(Material provided begins)

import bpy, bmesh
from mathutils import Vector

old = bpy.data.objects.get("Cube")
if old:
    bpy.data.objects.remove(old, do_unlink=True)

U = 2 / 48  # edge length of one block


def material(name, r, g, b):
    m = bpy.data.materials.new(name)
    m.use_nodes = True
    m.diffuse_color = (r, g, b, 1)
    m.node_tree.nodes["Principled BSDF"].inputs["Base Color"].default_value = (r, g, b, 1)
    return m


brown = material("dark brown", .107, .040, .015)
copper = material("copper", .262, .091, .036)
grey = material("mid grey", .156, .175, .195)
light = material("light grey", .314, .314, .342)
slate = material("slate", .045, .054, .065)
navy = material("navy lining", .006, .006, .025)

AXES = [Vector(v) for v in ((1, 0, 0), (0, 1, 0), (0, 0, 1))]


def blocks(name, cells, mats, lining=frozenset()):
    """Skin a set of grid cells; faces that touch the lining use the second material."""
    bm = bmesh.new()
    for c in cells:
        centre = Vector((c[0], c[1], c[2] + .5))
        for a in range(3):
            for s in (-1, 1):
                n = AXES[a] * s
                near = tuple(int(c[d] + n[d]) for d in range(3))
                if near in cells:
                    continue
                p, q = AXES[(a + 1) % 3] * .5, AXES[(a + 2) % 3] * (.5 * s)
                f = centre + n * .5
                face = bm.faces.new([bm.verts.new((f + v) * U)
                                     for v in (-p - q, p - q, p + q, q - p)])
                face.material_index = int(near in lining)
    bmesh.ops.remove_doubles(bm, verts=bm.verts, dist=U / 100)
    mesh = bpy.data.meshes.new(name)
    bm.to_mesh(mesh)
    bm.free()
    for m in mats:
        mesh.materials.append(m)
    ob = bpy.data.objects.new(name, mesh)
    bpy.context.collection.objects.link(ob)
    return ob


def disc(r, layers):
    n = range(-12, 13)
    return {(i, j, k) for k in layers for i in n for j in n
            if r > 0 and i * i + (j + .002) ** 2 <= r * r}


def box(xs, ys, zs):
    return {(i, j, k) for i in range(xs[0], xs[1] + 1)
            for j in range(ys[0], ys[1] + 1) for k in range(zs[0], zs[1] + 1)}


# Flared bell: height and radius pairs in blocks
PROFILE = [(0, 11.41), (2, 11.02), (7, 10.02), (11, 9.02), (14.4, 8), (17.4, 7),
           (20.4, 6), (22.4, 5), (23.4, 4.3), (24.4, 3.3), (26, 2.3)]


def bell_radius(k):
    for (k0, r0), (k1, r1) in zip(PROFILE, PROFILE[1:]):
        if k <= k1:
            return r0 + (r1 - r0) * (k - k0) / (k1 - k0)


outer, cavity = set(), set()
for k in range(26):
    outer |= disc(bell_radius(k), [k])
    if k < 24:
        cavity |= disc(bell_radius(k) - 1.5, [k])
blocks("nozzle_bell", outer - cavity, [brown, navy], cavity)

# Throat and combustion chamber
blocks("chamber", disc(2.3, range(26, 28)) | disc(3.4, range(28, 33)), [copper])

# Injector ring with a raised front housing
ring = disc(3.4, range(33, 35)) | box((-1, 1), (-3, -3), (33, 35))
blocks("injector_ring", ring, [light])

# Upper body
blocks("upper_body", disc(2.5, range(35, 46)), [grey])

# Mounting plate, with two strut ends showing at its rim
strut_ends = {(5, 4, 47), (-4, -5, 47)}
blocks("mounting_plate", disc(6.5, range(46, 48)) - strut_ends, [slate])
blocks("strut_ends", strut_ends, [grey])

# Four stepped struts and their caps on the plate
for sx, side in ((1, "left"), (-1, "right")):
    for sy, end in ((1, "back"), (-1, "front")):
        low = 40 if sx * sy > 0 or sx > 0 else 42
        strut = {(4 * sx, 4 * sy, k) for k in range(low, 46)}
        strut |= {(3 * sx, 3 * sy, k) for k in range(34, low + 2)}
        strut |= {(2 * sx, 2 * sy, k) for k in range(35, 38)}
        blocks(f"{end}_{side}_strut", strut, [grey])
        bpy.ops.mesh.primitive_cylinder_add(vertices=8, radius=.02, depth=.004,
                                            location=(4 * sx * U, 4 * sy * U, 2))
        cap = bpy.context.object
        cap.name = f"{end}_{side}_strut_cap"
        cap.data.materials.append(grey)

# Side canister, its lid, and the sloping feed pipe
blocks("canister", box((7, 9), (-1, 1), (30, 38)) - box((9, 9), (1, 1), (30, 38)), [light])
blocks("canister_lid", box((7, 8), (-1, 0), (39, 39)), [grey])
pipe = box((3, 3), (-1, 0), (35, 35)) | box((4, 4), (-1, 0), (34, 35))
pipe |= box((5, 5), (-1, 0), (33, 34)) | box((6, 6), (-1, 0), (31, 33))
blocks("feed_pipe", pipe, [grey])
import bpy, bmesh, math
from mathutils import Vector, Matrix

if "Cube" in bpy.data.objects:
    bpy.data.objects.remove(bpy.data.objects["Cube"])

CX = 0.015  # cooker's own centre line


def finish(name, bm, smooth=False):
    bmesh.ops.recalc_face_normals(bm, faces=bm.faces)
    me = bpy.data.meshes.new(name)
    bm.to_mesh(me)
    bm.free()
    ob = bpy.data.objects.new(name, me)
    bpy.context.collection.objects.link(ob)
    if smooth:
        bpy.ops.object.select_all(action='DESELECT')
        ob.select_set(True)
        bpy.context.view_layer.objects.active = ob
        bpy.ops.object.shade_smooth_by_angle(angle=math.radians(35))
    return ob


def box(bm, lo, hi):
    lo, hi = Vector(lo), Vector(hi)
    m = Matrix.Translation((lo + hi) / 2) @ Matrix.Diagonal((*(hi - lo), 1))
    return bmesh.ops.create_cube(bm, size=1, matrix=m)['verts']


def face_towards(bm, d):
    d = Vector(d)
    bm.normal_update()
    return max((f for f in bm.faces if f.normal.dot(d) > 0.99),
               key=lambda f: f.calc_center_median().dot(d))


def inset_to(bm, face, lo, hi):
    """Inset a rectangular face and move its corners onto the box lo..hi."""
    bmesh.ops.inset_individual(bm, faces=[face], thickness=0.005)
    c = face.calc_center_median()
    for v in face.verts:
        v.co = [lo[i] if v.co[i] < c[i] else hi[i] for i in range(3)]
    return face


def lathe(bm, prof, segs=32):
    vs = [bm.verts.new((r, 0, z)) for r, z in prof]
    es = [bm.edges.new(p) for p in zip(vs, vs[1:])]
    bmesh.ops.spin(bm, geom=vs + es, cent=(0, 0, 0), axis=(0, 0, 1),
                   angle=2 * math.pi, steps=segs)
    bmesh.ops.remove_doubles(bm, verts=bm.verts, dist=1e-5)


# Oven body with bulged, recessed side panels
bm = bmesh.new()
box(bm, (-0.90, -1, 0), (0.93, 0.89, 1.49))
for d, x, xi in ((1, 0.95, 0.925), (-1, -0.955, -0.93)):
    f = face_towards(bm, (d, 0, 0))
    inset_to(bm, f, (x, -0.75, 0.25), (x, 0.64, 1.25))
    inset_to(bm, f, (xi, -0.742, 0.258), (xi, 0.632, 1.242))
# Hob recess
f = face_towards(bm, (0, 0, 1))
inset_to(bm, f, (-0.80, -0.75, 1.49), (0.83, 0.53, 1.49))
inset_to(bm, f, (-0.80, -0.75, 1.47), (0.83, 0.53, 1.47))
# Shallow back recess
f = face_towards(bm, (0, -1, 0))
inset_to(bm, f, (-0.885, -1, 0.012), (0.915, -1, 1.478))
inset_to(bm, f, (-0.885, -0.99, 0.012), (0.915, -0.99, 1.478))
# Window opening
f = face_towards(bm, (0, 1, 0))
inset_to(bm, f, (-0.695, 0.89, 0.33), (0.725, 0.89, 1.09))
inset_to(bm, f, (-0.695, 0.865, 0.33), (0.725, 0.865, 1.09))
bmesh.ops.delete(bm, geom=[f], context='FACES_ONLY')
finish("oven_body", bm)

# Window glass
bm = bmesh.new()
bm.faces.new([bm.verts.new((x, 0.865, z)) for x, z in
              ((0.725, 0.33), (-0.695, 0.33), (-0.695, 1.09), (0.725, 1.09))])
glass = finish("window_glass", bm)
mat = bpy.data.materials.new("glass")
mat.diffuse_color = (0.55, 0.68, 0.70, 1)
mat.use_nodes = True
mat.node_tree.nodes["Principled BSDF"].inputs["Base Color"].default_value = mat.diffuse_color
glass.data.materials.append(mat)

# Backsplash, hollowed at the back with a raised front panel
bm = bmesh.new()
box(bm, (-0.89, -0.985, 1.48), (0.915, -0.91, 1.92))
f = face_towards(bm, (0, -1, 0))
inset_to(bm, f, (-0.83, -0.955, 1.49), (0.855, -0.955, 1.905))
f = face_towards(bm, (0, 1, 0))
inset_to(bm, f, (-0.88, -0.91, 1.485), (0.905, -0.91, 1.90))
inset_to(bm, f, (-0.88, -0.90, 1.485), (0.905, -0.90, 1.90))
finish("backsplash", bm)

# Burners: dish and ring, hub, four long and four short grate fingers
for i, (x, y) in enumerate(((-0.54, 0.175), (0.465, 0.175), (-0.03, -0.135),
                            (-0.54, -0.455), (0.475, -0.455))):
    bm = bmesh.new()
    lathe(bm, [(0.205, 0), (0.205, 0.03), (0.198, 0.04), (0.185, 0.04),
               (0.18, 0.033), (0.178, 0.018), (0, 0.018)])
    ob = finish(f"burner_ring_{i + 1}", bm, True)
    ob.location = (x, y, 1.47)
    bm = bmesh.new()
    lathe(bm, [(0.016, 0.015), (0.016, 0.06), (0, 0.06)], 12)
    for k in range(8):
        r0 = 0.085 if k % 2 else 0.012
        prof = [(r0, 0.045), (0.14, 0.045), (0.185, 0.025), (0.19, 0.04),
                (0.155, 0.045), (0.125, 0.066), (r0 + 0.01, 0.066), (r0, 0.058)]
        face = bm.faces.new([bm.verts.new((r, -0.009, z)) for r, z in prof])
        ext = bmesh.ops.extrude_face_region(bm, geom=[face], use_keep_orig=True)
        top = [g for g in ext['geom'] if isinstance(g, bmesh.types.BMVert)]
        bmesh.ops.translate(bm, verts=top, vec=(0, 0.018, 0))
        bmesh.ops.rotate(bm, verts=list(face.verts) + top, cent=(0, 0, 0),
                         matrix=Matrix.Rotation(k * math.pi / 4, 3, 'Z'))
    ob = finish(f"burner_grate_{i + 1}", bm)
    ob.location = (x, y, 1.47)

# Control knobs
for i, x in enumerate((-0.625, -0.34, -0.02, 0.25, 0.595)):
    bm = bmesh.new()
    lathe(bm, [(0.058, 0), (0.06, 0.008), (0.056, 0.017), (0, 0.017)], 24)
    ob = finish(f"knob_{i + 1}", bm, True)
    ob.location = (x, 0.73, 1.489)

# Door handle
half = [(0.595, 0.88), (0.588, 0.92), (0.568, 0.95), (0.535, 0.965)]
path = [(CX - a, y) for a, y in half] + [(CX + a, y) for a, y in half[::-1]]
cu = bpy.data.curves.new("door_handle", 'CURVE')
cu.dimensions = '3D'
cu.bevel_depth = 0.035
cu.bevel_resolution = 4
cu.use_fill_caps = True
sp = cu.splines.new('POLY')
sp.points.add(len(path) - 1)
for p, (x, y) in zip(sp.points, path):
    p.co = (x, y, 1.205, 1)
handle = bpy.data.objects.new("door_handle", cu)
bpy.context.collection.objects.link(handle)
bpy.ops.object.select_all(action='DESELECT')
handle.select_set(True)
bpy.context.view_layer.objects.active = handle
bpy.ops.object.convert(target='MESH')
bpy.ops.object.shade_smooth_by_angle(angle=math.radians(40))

(Material provided ends)

Extract every line above containing the word "materials".

    m = bpy.data.materials.new(name)
        mesh.materials.append(m)
        cap.data.materials.append(grey)
mat = bpy.data.materials.new("glass")
glass.data.materials.append(mat)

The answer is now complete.